Sunday, June 14, 2009
I watched Emperor of the North for the first time last night, the movie that my friend Slayer Carl refers to most often as his favorite movie, and he's seen a lot of movies, so he should know a good flick. I loved the trains and the sadistic hobo-beating character played by Ernest Borgnine. I loved the fight scene at the end - so f-ing brutal! And believeable, with no crappy special effects to muck it up. Thanks for the reccomendation, Carl.
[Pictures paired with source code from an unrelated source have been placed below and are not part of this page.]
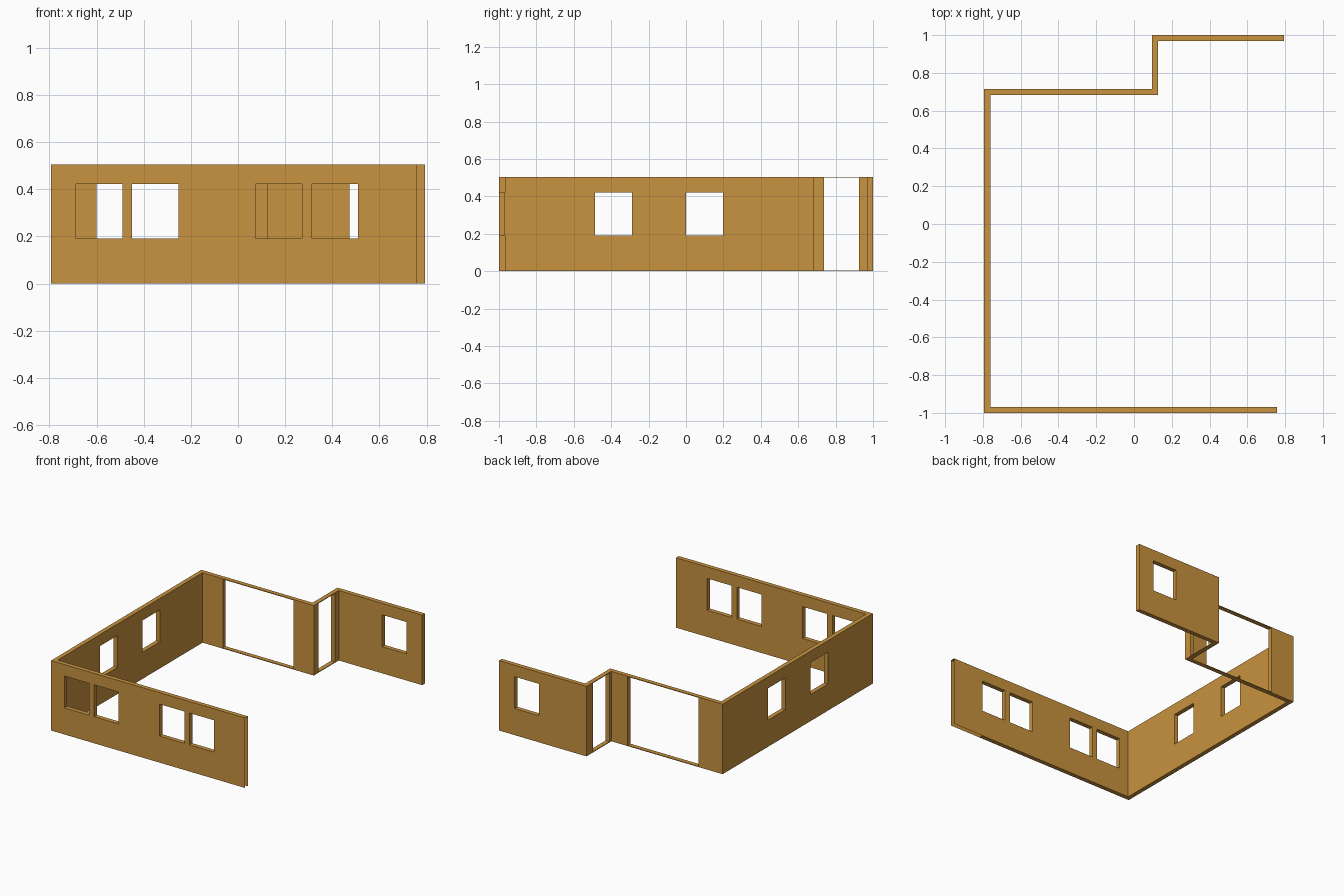
import bpy, bmesh
from mathutils import Matrix, Vector

if "Cube" in bpy.data.objects:
    bpy.data.objects.remove(bpy.data.objects["Cube"])

H = 0.505            # wall height
T = 0.032            # wall thickness
X0, X1 = -0.793, 0.793
END = 0.757          # free end of the front wall
JOG = 0.127          # inner face of the stepped wall
BACK = 0.715         # outer face of the back wall


def new_object(name, bm):
    me = bpy.data.meshes.new(name)
    bm.to_mesh(me)
    bm.free()
    ob = bpy.data.objects.new(name, me)
    bpy.context.collection.objects.link(ob)
    return ob


# walls: plan outline extruded upward
plan = [(END, -1), (END, -1 + T), (X0 + T, -1 + T), (X0 + T, BACK - T),
        (JOG, BACK - T), (JOG, 1 - T), (X1, 1 - T), (X1, 1),
        (JOG - T, 1), (JOG - T, BACK), (X0, BACK), (X0, -1)]
bm = bmesh.new()
base = bm.faces.new([bm.verts.new((x, y, 0)) for x, y in plan])
ext = bmesh.ops.extrude_face_region(bm, geom=[base])
top = [g for g in ext["geom"] if isinstance(g, bmesh.types.BMVert)]
bmesh.ops.translate(bm, verts=top, vec=(0, 0, H))
bmesh.ops.recalc_face_normals(bm, faces=bm.faces)
walls = new_object("house_walls", bm)

# openings: boxes running through each wall
cut = bmesh.new()


def opening(a0, a1, wall, axis, z0=0.192, z1=0.422):
    size, mid = (a1 - a0, 3 * T, z1 - z0), ((a0 + a1) / 2, wall, (z0 + z1) / 2)
    if axis == "y":
        size, mid = (size[1], size[0], size[2]), (mid[1], mid[0], mid[2])
    m = Matrix.Translation(Vector(mid)) @ Matrix.Diagonal((*size, 1))
    bmesh.ops.create_cube(cut, size=1, matrix=m)


for x in (-0.687, -0.449, 0.075, 0.313):          # front windows
    opening(x, x + 0.196, -1 + T / 2, "x")
for y in (-0.486, 0.0):                           # left windows
    opening(y, y + 0.198, X0 + T / 2, "y")
opening(0.472, 0.668, 1 - T / 2, "x")             # rear window
opening(-0.6, -0.035, BACK - T / 2, "x", 0.005, 0.5)   # wide back doorway
opening(0.737, 0.925, JOG - T / 2, "y", 0.005, 0.5)    # side doorway
cutter = new_object("opening_cutter", cut)
cutter.hide_render = True

mod = walls.modifiers.new("openings", "BOOLEAN")
mod.operation, mod.solver, mod.object = "DIFFERENCE", "EXACT", cutter
bpy.context.view_layer.objects.active = walls
bpy.ops.object.modifier_apply(modifier=mod.name)
bpy.data.objects.remove(cutter)

# open free end of the front wall and the underside next to it
bm = bmesh.new()
bm.from_mesh(walls.data)
under = [f for f in bm.faces if f.normal.z < -0.9 and f.calc_center_median().z < 0.001]
geom = under + list({e for f in under for e in f.edges}) + list({v for f in under for v in f.verts})
bmesh.ops.bisect_plane(bm, geom=geom, plane_co=(0.509, 0, 0), plane_no=(1, 0, 0))
gone = []
for f in bm.faces:
    front = all(v.co.y < -0.9 for v in f.verts)
    is_end = all(abs(v.co.x - END) < 0.001 for v in f.verts)
    is_under = all(v.co.z < 0.001 and v.co.x > 0.508 for v in f.verts)
    if front and (is_end or is_under):
        gone.append(f)
bmesh.ops.delete(bm, geom=gone, context="FACES_ONLY")
bm.to_mesh(walls.data)
bm.free()

mat = bpy.data.materials.new("ochre")
mat.diffuse_color = (0.58, 0.29, 0.05, 1)
mat.use_nodes = True
mat.node_tree.nodes["Principled BSDF"].inputs["Base Color"].default_value = mat.diffuse_color
walls.data.materials.clear()
walls.data.materials.append(mat)
for p in walls.data.polygons:
    p.material_index = 0
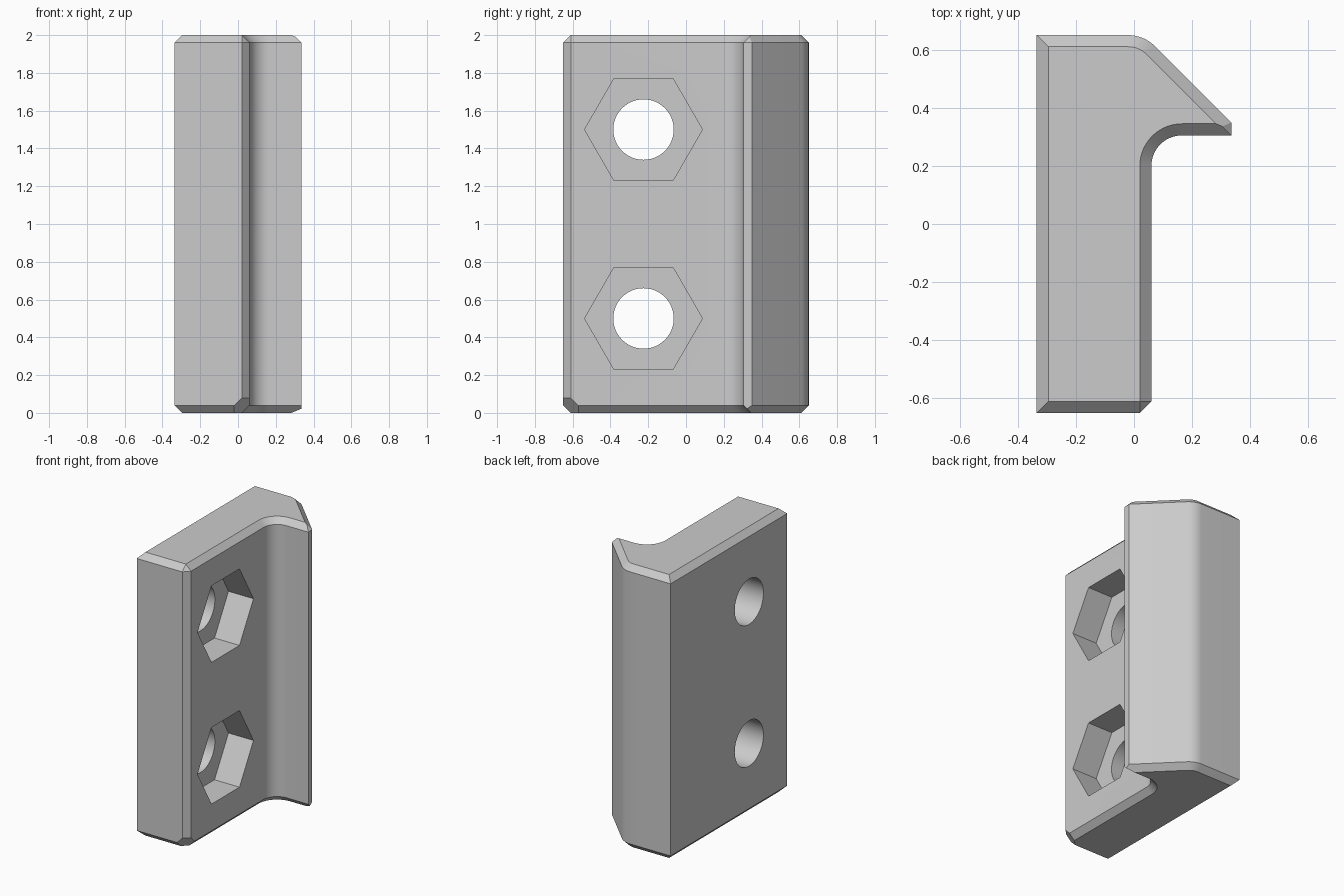
import bpy, bmesh, math
from mathutils import Vector

if "Cube" in bpy.data.objects:
    bpy.data.objects.remove(bpy.data.objects["Cube"])

C = 0.04  # chamfer width

grey = bpy.data.materials.new("light_grey")
grey.diffuse_color = (0.6, 0.6, 0.6, 1)
grey.use_nodes = True
grey.node_tree.nodes["Principled BSDF"].inputs["Base Color"].default_value = grey.diffuse_color


def arc(cx, cy, r, a0, a1, n):
    angles = [math.radians(a0 + (a1 - a0) * i / n) for i in range(n + 1)]
    return [(cx + r * math.cos(a), cy + r * math.sin(a)) for a in angles]


def outline(d):
    """Hooked cross-section, moved inward by d."""
    tip_y = 0.305 + d
    tip_x = 0.684 - d * math.sqrt(2) - tip_y
    return ([(-0.335 + d, -0.65 + d), (0.06 - d, -0.65 + d)]
            + arc(0.165, 0.2, 0.105 + d, 180, 90, 14)      # inner fillet
            + [(tip_x, tip_y)]
            + arc(-0.02, 0.52, 0.13 - d, 45, 90, 8)        # rounded back corner
            + [(-0.335 + d, 0.65 - d)])


def cut(bm, point, normal):
    """Slice off everything beyond a plane and close the gap."""
    bmesh.ops.bisect_plane(bm, geom=bm.verts[:] + bm.edges[:] + bm.faces[:],
                           dist=1e-5, plane_co=point, plane_no=Vector(normal).normalized(),
                           clear_outer=True)
    bmesh.ops.holes_fill(bm, edges=[e for e in bm.edges if e.is_boundary], sides=0)


# Bracket body: outline lofted upward with chamfered ends
bm = bmesh.new()
rings = [[bm.verts.new((x, y, z)) for x, y in outline(d)]
         for d, z in ((C, 0), (0, C), (0, 2 - C), (C, 2))]
for low, high in zip(rings, rings[1:]):
    for i in range(len(low)):
        j = (i + 1) % len(low)
        bm.faces.new((low[i], low[j], high[j], high[i]))
bm.faces.new(rings[0][::-1])
bm.faces.new(rings[-1])

# Blunt hook tip, its top chamfer, and the chamfered front corner
cut(bm, (0.335, 0, 0), (1, 0, 0))
cut(bm, (0.335, 0, 2 - C), (1, 0, 1))
cut(bm, (0.06, -0.61, 0), (1, -1, 0))
cut(bm, (0.06, -0.61, 2 - C), (1, -1, 1))
cut(bm, (0.06, -0.61, 0.08), (1, -1, -1))
bmesh.ops.recalc_face_normals(bm, faces=bm.faces[:])

mesh = bpy.data.meshes.new("hook_bracket")
bm.to_mesh(mesh)
bm.free()
bracket = bpy.data.objects.new("hook_bracket", mesh)
bpy.context.collection.objects.link(bracket)
mesh.materials.append(grey)


def drill(name, sides, radius, x0, x1, z):
    """Cut a prism lying along x out of the bracket."""
    bpy.ops.mesh.primitive_cylinder_add(vertices=sides, radius=radius, depth=x1 - x0,
                                        location=((x0 + x1) / 2, -0.225, z),
                                        rotation=(0, math.pi / 2, 0))
    cutter = bpy.context.object
    cutter.name = name
    cutter.hide_render = True
    cutter.data.materials.append(grey)
    mod = bracket.modifiers.new(name, 'BOOLEAN')
    mod.operation = 'DIFFERENCE'
    mod.solver = 'EXACT'
    mod.object = cutter
    bpy.context.view_layer.objects.active = bracket
    bpy.ops.object.modifier_apply(modifier=name)
    bpy.data.objects.remove(cutter, do_unlink=True)


# Two bolt holes with hexagonal nut pockets
for z in (0.5, 1.5):
    drill("nut_pocket", 6, 0.312, -0.135, 0.3, z)
    drill("bolt_hole", 48, 0.16, -0.6, 0.3, z)

bpy.ops.object.select_all(action='DESELECT')
bracket.select_set(True)
bpy.context.view_layer.objects.active = bracket
bpy.ops.object.shade_smooth_by_angle(angle=math.radians(25))
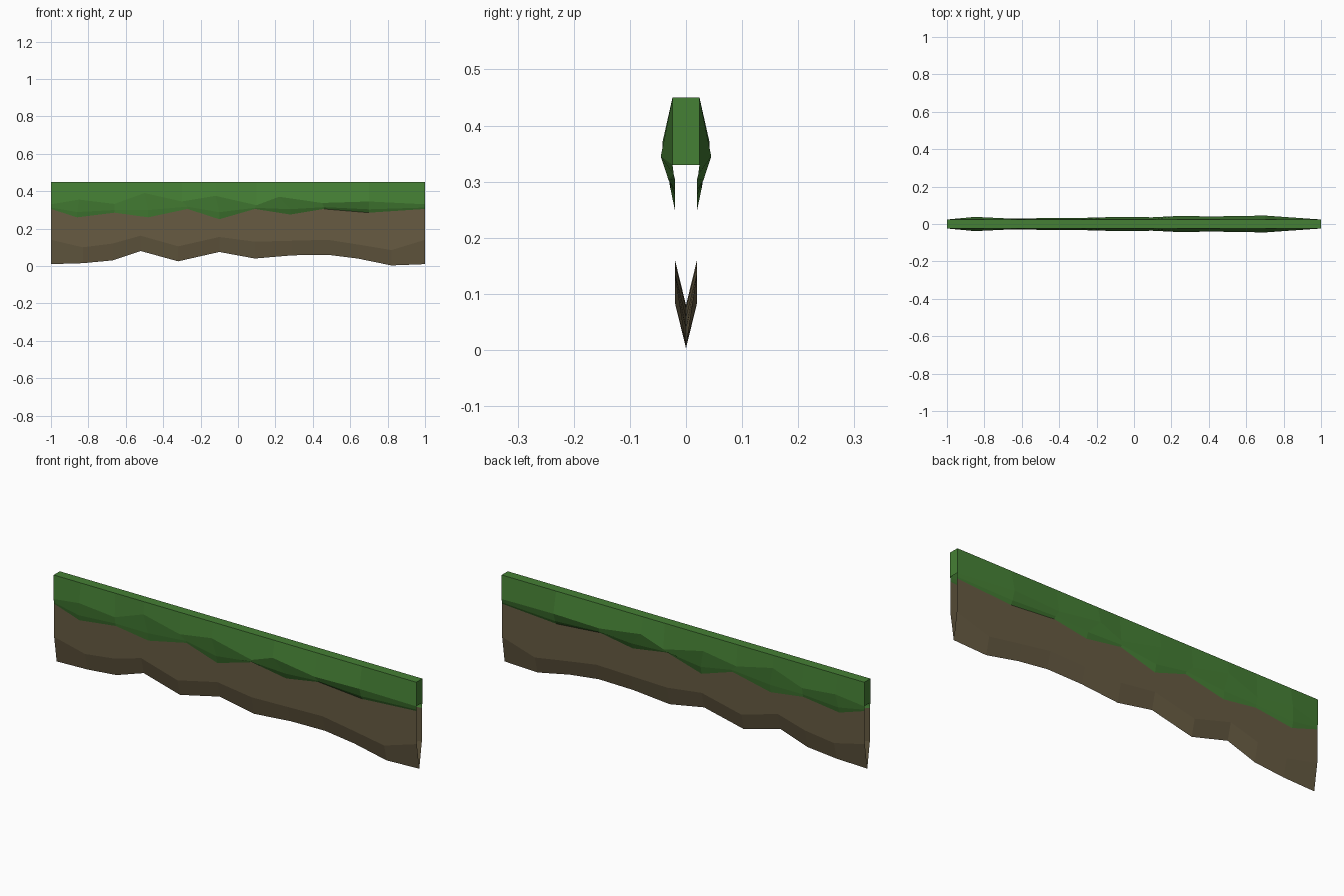
import bpy, bmesh

if "Cube" in bpy.data.objects:
    bpy.data.objects.remove(bpy.data.objects["Cube"])


def material(name, color):
    m = bpy.data.materials.new(name)
    m.diffuse_color = (*color, 1)
    m.use_nodes = True
    m.node_tree.nodes["Principled BSDF"].inputs["Base Color"].default_value = m.diffuse_color
    return m


def strip(bm, upper, lower):
    # flat quads between two rows of points
    for i in range(len(upper) - 1):
        bm.faces.new((upper[i], lower[i], lower[i + 1], upper[i + 1]))


def finish(name, bm, mat):
    # turn the front half into an object mirrored to the back
    mesh = bpy.data.meshes.new(name)
    bm.to_mesh(mesh)
    bm.free()
    mesh.materials.append(mat)
    ob = bpy.data.objects.new(name, mesh)
    bpy.context.collection.objects.link(ob)
    mod = ob.modifiers.new("front_to_back", 'MIRROR')
    mod.use_axis = (False, True, False)
    mod.use_clip = True
    return ob


WALL, TOP_Y, TOP_Z = 0.02, 0.024, 0.45

# grass bulge: x, half depth, z
bulge = [(-1, .024, .33), (-.85, .038, .355), (-.66, .029, .332), (-.5, .031, .39),
         (-.3, .032, .345), (-.12, .037, .375), (.1, .036, .325), (.22, .042, .37),
         (.45, .041, .337), (.7, .045, .345), (1, .024, .33)]
# ragged lower edge of the grass: x, z
edge = [(-1, .305), (-.86, .26), (-.66, .285), (-.48, .26), (-.27, .305), (-.1, .25),
        (.09, .305), (.28, .275), (.46, .305), (.7, .285), (1, .305)]
# dirt: x, bottom z, crease z
dirt = [(-1, .01, .14), (-.83, .015, .10), (-.67, .03, .12), (-.52, .08, .162),
        (-.32, .025, .105), (-.1, .075, .155), (.09, .04, .13), (.29, .057, .135),
        (.48, .06, .14), (.64, .04, .115), (.82, .003, .085), (1, .01, .14)]

# grass cap with overhanging skirt
bm = bmesh.new()
mid = [bm.verts.new((x, 0, TOP_Z)) for x, _, _ in bulge]
rim = [bm.verts.new((x, -TOP_Y, TOP_Z)) for x, _, _ in bulge]
out = [bm.verts.new((x, -y, z)) for x, y, z in bulge]
lip = [bm.verts.new((x, -(WALL + .45 * (b[1] - WALL)), z + .3 * (b[2] - z)))
       for (x, z), b in zip(edge, bulge)]
low = [bm.verts.new((x, -WALL, z)) for x, z in edge]
for a, b in ((mid, rim), (rim, out), (out, lip), (lip, low)):
    strip(bm, a, b)
# grass end caps
for i, s in ((0, 1), (-1, -1)):
    c = bm.verts.new((bulge[i][0], 0, bulge[i][2]))
    bm.faces.new((mid[i], c, out[i], rim[i])[::s])
finish("grass_top", bm, material("grass", (.06, .215, .035)))

# dirt wall with tapered underside
bm = bmesh.new()
top = [bm.verts.new((x, -WALL, z)) for x, z in edge]
crease = [bm.verts.new((x, -WALL, z)) for x, _, z in dirt]
keel = [bm.verts.new((x, 0, z)) for x, z, _ in dirt]
strip(bm, crease, keel)
wall = bm.faces.new(crease + top[::-1])
bmesh.ops.triangulate(bm, faces=[wall])
finish("dirt_wall", bm, material("dirt", (.135, .105, .055)))
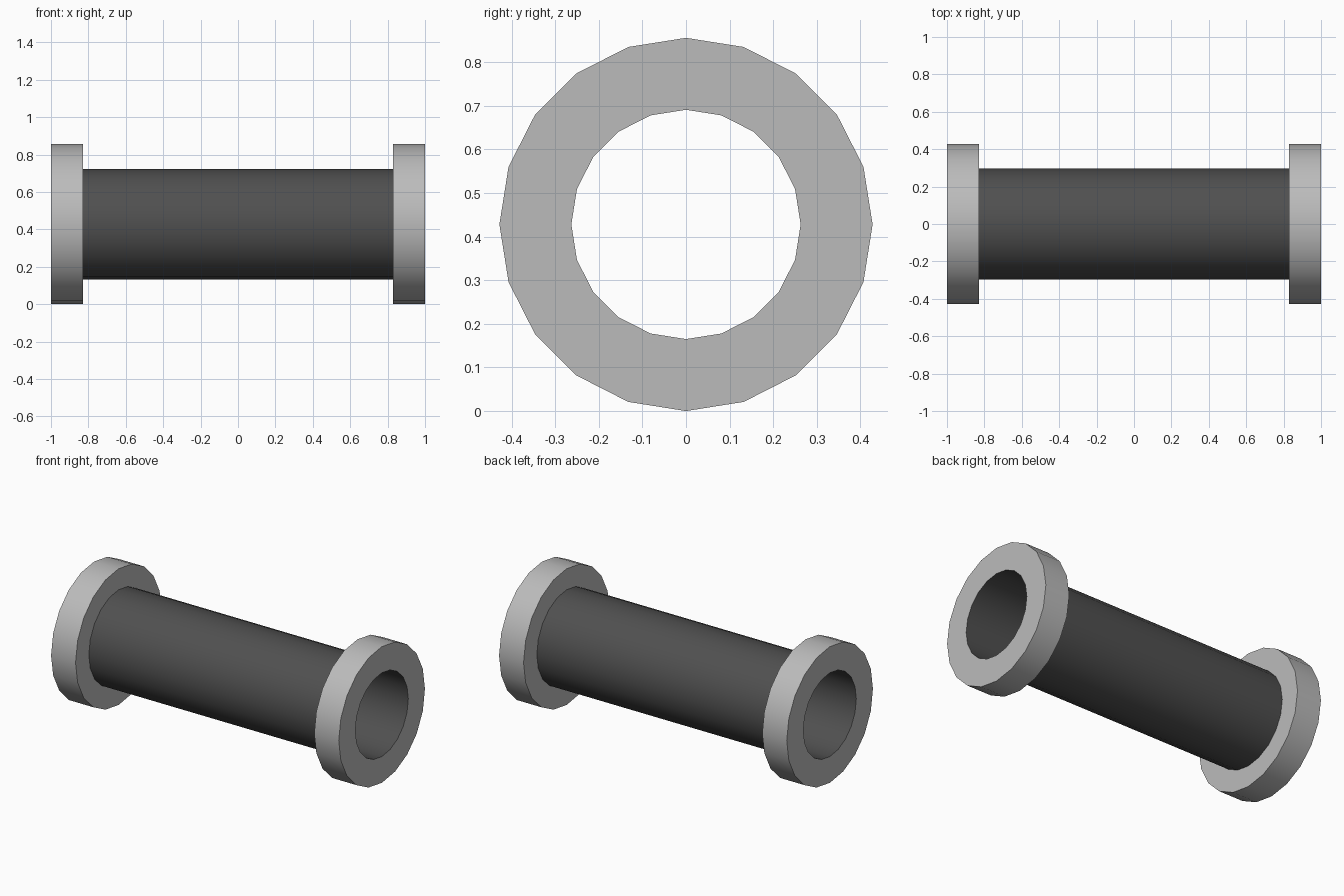
import bpy, bmesh, math

if "Cube" in bpy.data.objects:
    bpy.data.objects.remove(bpy.data.objects["Cube"])

SIDES = 20
R_FLANGE, R_PIPE, R_BORE = 0.428, 0.296, 0.263
X_END, X_IN = 1.0, 0.83
CZ = R_FLANGE


def material(name, v):
    m = bpy.data.materials.new(name)
    m.diffuse_color = (v, v, v, 1)
    m.use_nodes = True
    m.node_tree.nodes["Principled BSDF"].inputs["Base Color"].default_value = m.diffuse_color
    return m


light_grey = material("light grey", 0.50)
dark_grey = material("dark grey", 0.08)


def lathe(name, profiles, mat):
    """Revolve (x, radius) profiles around the x axis; each runs so its faces point outward."""
    bm = bmesh.new()
    for profile in profiles:
        rings = []
        for x, r in profile:
            ring = []
            for i in range(SIDES):
                a = 2 * math.pi * i / SIDES
                ring.append(bm.verts.new((x, r * math.sin(a), CZ + r * math.cos(a))))
            rings.append(ring)
        for a, b in zip(rings, rings[1:]):
            for i in range(SIDES):
                j = (i + 1) % SIDES
                bm.faces.new((a[i], a[j], b[j], b[i]))
    me = bpy.data.meshes.new(name)
    bm.to_mesh(me)
    bm.free()
    me.materials.append(mat)
    ob = bpy.data.objects.new(name, me)
    bpy.context.collection.objects.link(ob)
    bpy.ops.object.select_all(action='DESELECT')
    ob.select_set(True)
    bpy.context.view_layer.objects.active = ob
    bpy.ops.object.shade_smooth_by_angle(angle=math.radians(30))
    return ob


# pipe: outer wall between the flanges, bore running the full length
# (rings turn from +z to +y, so increasing x faces inward and decreasing x outward)
outer = [(-X_IN, R_PIPE), (X_IN, R_PIPE)]
bore = [(X_END, R_BORE), (-X_END, R_BORE)]


def oriented(profile):
    """Ring winding gives outward normals when x falls along an outer wall."""
    return profile[::-1]


lathe("pipe", [oriented(outer), oriented(bore)], dark_grey)

# end flanges: inner face, rim and outer face, meeting pipe wall and bore
right = [(X_IN, R_PIPE), (X_IN, R_FLANGE), (X_END, R_FLANGE), (X_END, R_BORE)]
left = [(-x, r) for x, r in reversed(right)]
lathe("right_flange", [oriented(right)], light_grey)
lathe("left_flange", [oriented(left)], light_grey)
I was reminded constantly throughout the movie of my dad, and how he probably watched this movie, too, being that he was an avid enthusiast about all things pertaining to old trains. The Lee Marvin character, A-number 1, even looks, talks and dresses like my dad, so you can imagine my piqued interest in the story. It's funny how the older I get, the more my interests in music, books and movies goes backward to the generations that preceded my own. I've been loving Steinbeck's East of Eden, which I find time to stick my nose in every day lately. The first half of the 20th century had so many characters in it's basic make-up. I know there are characters these days, too, but they're often looking for love with a fake tan on some tv show or practicing their original gangsta' speak for their dj gig.
It's funny that all things point back to dad - I relate everything I read and think back to the old man. Being that he lived through both world wars and the depression between them, he saw first-hand the events that were the foundation of American culture. In the beginning of the 20th century, America was still a free-for-all frontier. Lawlessness was common. Brutality of all kinds was the rule. But also simplicity, basic values and kindness were in there somewhere. In the lean years of war and depression, people got by any way they could, skimping on basic needs, growing their own food if they could and surviving alone and in clumps. All the generations leading up to the baby boomers strove so hard to make it, and since then, subsequent generations have had it easy. We don't have access to the kinds of experience and memories of hard times that our parents and grandparents lived through.
Has this new depression taught us anything yet? Are we truly poor enough to really be desperate for change? And, is the decay of our collective character any worse than it has been in past times?
Time for my coffee break!